### HOW TO COMPLETE THIS TASK
Among the entries, find each line that includes the string "const" and list it.

### RECORDS SUPPLIED

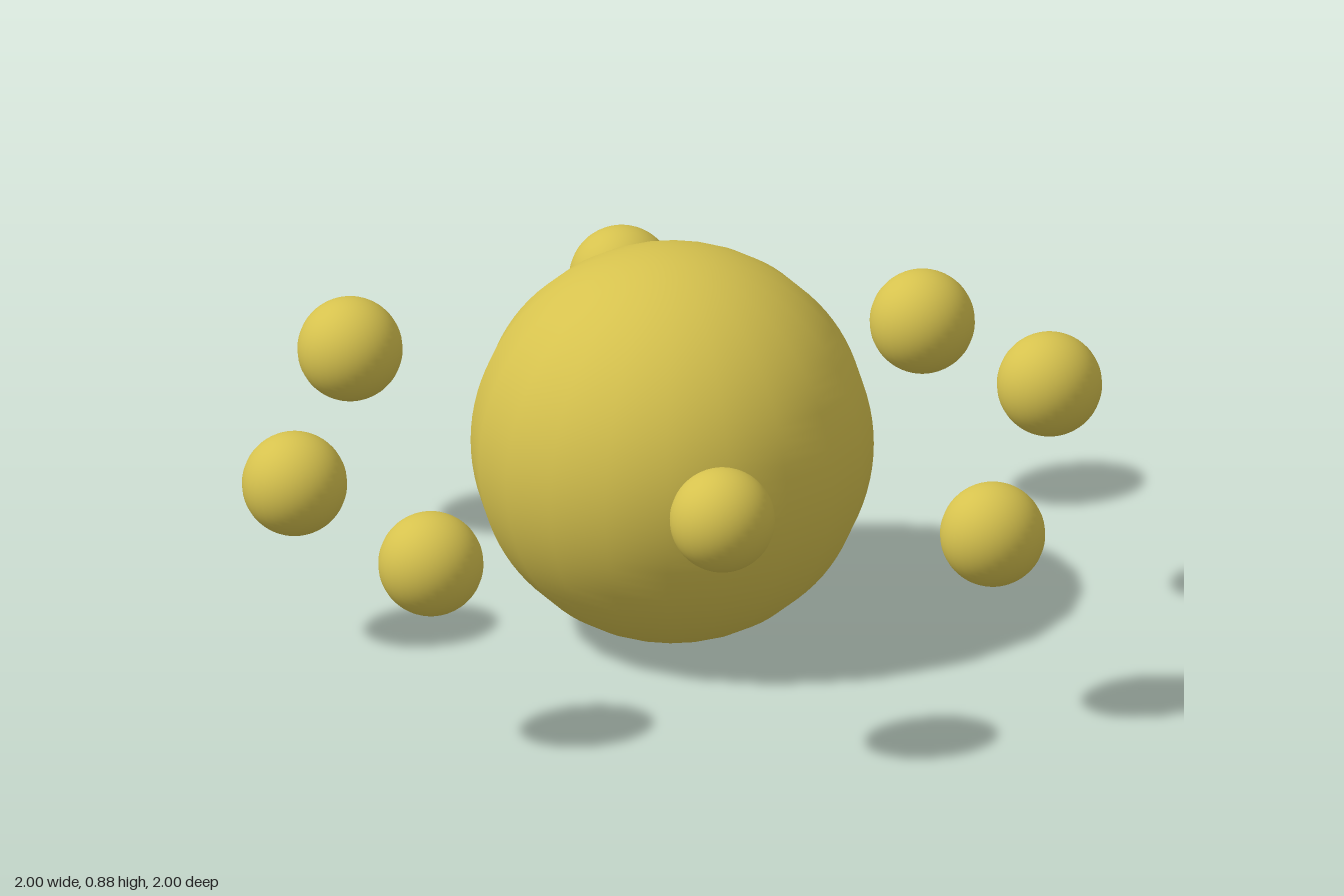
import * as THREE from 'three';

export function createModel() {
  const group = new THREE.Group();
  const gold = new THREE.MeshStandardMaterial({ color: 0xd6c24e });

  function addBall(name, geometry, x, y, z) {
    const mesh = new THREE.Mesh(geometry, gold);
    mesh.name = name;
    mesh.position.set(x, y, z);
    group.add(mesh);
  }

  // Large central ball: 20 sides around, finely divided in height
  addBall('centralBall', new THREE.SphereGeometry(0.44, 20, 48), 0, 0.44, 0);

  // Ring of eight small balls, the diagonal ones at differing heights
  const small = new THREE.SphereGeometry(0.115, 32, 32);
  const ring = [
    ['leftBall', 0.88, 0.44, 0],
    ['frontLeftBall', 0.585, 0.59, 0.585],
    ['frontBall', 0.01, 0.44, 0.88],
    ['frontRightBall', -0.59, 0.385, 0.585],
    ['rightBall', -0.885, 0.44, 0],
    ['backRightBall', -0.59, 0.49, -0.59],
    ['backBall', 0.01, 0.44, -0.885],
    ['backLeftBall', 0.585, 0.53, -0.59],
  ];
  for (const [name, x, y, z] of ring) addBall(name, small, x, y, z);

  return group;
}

### WRITTEN SOLUTION
  const group = new THREE.Group();
  const gold = new THREE.MeshStandardMaterial({ color: 0xd6c24e });
    const mesh = new THREE.Mesh(geometry, gold);
  const small = new THREE.SphereGeometry(0.115, 32, 32);
  const ring = [
  for (const [name, x, y, z] of ring) addBall(name, small, x, y, z);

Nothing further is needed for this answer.